being philosophers—when looking down from above on the life of those below, seem to some to be deserving (τίµιοι) of nothing, while to others worthy of all, and sometimes they appear to be statesmen, at other times sophists, and there are other times when they furnish the opinion that they are
Was there such a thing as 'public opinion' before the age of newspapers and party politics? The essays in this collection show that in the Low Countries, at least, there certainly was. In this highly urbanised society, with high literacy rates and good connections, news and public debate could spread fast in the sixteenth and seventeenth centuries, enabling the growth of powerful opposition movements against the Crown, the creation of the Dutch Republic, and of the distinctive Netherlandish culture of the Golden Age.

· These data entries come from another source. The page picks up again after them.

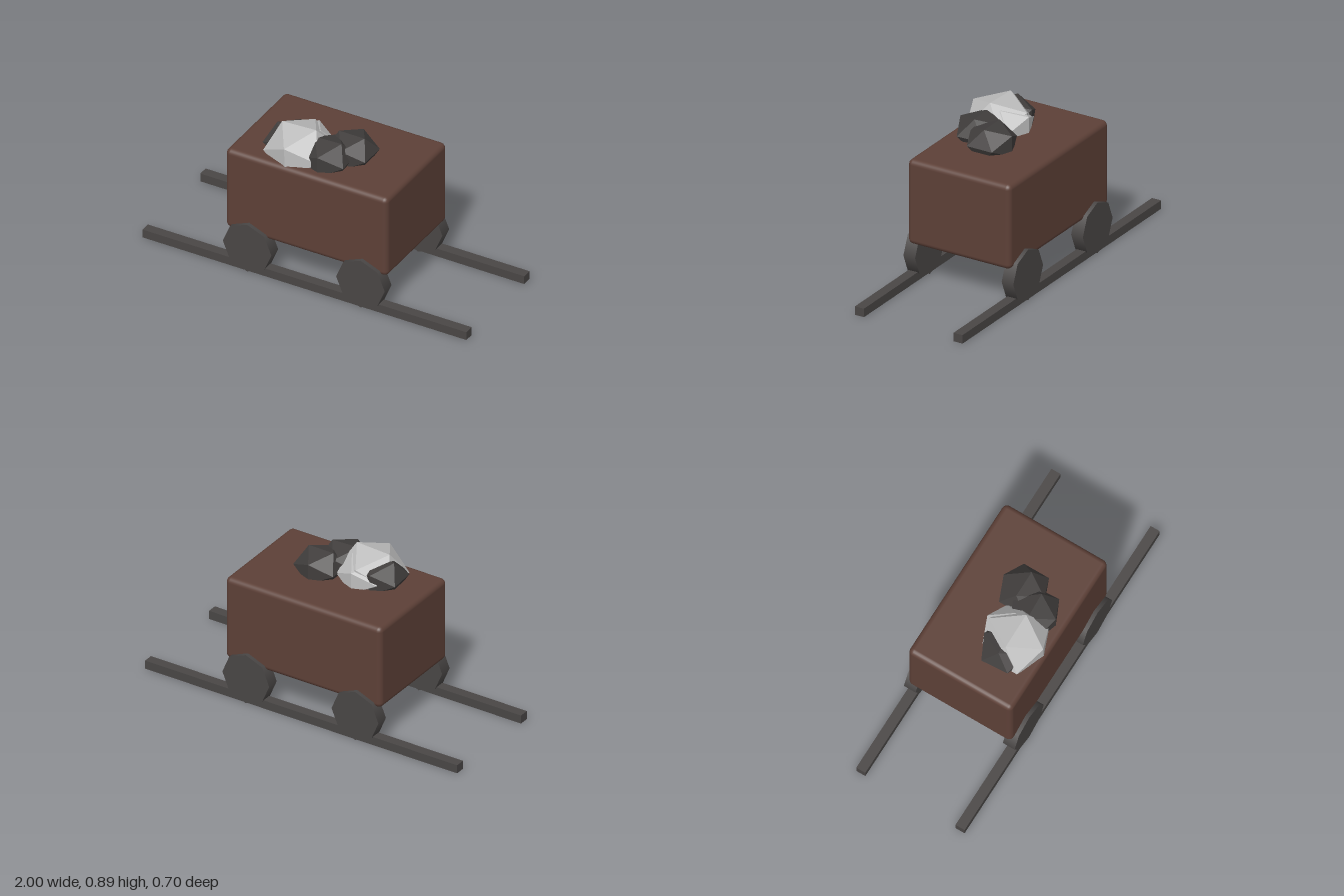
import * as THREE from 'three';
import { RoundedBoxGeometry } from 'three/addons/geometries/RoundedBoxGeometry.js';

const material = (name, color, flatShading = false) => {
  const m = new THREE.MeshStandardMaterial({ color, flatShading });
  m.name = name;
  return m;
};

export function createModel() {
  const brown = material('rust brown', 0x5d4037);
  const iron = material('iron grey', 0x494645);
  const coal = material('dark ore', 0x403d3c, true);
  const silver = material('pale ore', 0xbdbdbd, true);

  const cart = new THREE.Group();
  cart.name = 'mineCart';
  const add = (name, geometry, mat, x, y, z) => {
    const mesh = new THREE.Mesh(geometry, mat);
    mesh.name = name;
    mesh.position.set(x, y, z);
    cart.add(mesh);
    return mesh;
  };

  // Solid tub with softened edges
  add('tub', new RoundedBoxGeometry(1, 0.5, 0.65, 3, 0.03), brown, 0, 0.475, 0);

  // Rails and eight-sided wheels on both sides
  const railGeometry = new THREE.BoxGeometry(2, 0.05, 0.057);
  const wheelGeometry = new THREE.CylinderGeometry(0.15, 0.15, 0.074, 8).rotateX(Math.PI / 2);
  for (const side of [1, -1]) {
    add('rail', railGeometry, iron, 0, 0.025, side * 0.312);
    for (const end of [1, -1]) {
      add('wheel', wheelGeometry, iron, end * 0.35, 0.15, side * 0.311);
    }
  }

  // Heap of squashed ore lumps: colour, x, y, z, radius, height radius, turn, tilt
  const lumps = [
    [coal, 0.115, 0.755, 0.03, 0.15, 0.112, 0, 0],
    [coal, 0.035, 0.755, 0.145, 0.153, 0.116, 0.05, 0],
    [coal, -0.215, 0.755, 0.115, 0.15, 0.112, 0.07, 0],
    [silver, -0.14, 0.745, 0.14, 0.2, 0.165, 0, 0.05],
    [silver, -0.13, 0.755, 0.08, 0.153, 0.116, 0, 0],
  ];
  const lumpGeometry = new THREE.IcosahedronGeometry(1, 0);
  for (const [mat, x, y, z, radius, height, turn, tilt] of lumps) {
    const lump = add('oreLump', lumpGeometry, mat, x, y, z);
    lump.scale.set(radius, height, radius);
    lump.rotation.set(0, turn, tilt);
  }
  return cart;
}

Contributors include: Hugh Dunthorne, Raingard Esser, Jonathan Israel, Gustaaf Janssens, Henk van Nierop, Guido Marnef, M.E.H. Nicolette Mout, Andrew Pettegree, Judith Pollmann, Paul Regan*, Andrew Sawyer*, Jo Spaans, Andrew Spicer*, and Juliaan Woltjer. (* Supervised by Alastair Duke)